#### [Given entries]
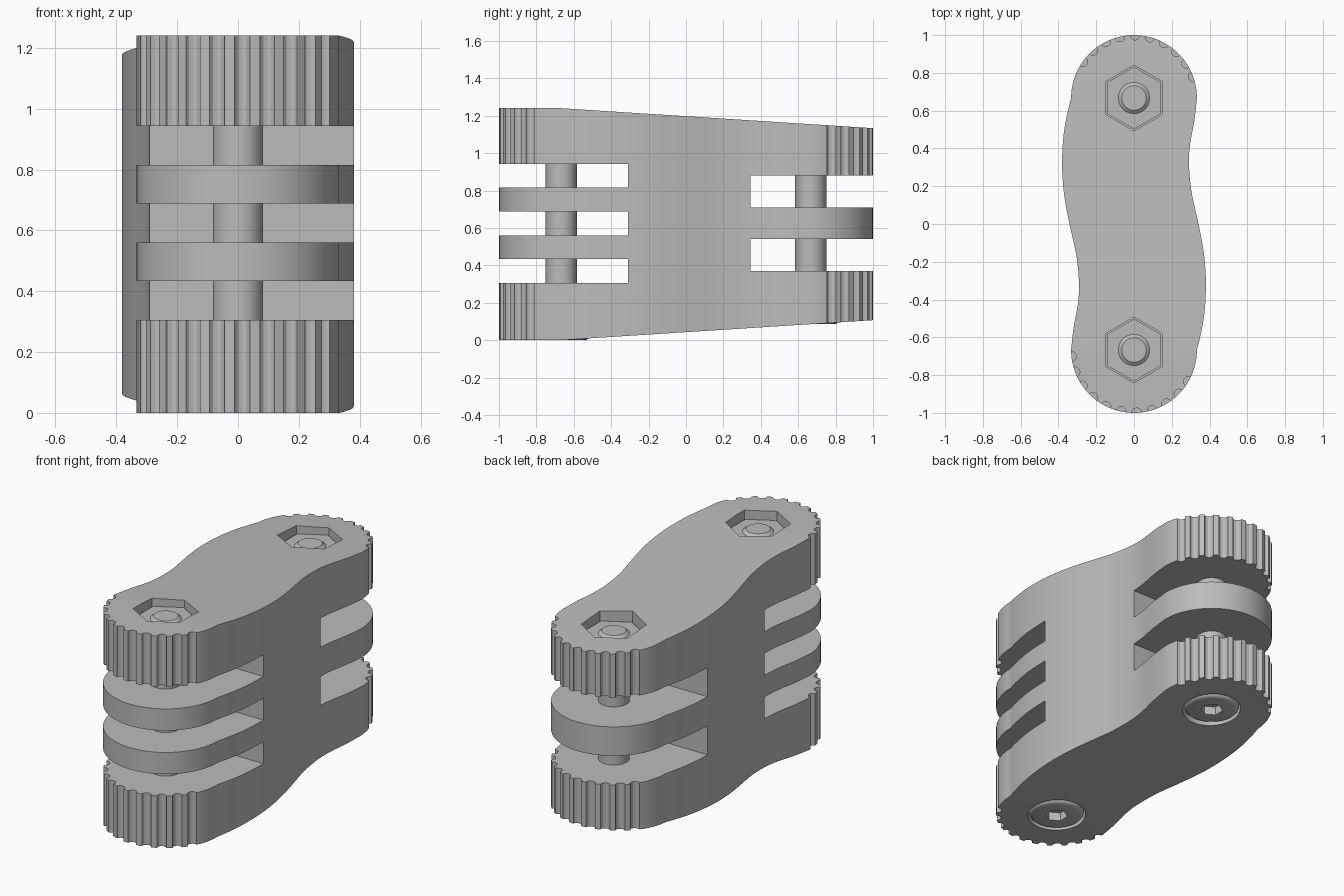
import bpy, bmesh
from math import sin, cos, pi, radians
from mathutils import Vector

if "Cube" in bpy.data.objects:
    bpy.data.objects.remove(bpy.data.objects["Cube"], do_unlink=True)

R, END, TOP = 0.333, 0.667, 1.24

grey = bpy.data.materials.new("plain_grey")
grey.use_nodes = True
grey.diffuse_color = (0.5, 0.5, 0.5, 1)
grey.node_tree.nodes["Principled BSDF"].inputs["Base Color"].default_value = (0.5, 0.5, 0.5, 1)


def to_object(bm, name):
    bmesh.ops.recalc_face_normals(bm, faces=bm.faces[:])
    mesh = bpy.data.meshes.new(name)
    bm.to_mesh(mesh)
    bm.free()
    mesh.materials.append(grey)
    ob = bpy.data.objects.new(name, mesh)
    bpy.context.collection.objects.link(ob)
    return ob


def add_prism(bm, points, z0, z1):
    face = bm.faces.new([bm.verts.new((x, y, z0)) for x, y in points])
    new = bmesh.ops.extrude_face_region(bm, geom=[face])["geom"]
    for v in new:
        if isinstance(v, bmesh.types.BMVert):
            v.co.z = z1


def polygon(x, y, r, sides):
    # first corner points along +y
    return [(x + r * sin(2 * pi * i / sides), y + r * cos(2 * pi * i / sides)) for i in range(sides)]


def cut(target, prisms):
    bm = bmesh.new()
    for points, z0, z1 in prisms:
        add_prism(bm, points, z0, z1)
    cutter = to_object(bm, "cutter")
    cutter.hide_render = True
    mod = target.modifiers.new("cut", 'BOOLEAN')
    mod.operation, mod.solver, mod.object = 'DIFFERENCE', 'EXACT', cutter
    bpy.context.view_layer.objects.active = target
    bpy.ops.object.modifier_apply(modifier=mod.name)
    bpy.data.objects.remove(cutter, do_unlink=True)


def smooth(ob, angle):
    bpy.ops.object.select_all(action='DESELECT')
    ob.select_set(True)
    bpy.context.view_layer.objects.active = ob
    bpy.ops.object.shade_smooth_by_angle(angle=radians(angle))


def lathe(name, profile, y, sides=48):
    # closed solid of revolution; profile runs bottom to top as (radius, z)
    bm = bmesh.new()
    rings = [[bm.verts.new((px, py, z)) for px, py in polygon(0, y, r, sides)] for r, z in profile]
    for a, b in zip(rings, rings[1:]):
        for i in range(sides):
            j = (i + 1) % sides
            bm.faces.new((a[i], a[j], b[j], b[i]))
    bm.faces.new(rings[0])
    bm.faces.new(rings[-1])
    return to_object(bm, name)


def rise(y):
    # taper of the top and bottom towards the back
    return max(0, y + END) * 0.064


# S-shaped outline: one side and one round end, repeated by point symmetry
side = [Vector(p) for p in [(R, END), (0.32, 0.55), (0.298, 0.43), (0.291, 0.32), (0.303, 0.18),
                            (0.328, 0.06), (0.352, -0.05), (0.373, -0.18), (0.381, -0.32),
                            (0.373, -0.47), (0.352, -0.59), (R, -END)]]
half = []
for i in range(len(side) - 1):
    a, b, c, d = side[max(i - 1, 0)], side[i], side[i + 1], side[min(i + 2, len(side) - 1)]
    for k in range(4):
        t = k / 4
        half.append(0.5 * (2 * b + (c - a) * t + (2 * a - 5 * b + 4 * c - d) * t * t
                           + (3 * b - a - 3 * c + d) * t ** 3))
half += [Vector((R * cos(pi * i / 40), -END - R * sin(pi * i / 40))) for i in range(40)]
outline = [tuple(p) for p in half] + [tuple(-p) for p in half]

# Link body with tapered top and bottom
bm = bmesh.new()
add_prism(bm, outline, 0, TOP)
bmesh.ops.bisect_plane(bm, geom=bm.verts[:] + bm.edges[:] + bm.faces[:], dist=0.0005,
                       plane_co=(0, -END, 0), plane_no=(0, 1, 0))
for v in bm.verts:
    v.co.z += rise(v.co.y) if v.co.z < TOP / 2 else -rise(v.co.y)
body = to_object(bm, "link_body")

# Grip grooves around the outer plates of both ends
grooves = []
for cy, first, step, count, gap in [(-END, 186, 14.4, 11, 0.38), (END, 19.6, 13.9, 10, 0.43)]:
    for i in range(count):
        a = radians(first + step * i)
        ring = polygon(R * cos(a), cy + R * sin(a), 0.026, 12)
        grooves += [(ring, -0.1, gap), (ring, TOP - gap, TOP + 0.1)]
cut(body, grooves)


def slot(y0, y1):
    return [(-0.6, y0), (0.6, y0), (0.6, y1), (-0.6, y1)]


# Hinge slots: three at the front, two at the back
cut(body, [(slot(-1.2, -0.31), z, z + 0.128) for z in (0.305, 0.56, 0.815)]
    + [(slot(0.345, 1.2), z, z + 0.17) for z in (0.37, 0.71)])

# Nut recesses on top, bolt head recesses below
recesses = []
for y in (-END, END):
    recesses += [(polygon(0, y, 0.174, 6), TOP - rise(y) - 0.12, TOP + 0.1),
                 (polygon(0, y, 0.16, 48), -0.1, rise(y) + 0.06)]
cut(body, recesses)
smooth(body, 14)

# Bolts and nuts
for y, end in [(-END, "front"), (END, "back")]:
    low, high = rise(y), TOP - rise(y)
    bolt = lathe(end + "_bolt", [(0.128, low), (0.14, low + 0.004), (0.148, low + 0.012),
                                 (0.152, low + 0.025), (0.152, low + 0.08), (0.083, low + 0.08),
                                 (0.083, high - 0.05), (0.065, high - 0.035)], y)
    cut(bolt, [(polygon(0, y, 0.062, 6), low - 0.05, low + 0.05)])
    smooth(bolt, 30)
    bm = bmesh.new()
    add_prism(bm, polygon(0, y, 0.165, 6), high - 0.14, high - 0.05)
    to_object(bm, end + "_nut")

#### [What you need to do]
Copy every line of the listing where the word "verts" appears.

#### [Result for this exercise]
    face = bm.faces.new([bm.verts.new((x, y, z0)) for x, y in points])
    rings = [[bm.verts.new((px, py, z)) for px, py in polygon(0, y, r, sides)] for r, z in profile]
bmesh.ops.bisect_plane(bm, geom=bm.verts[:] + bm.edges[:] + bm.faces[:], dist=0.0005,
for v in bm.verts:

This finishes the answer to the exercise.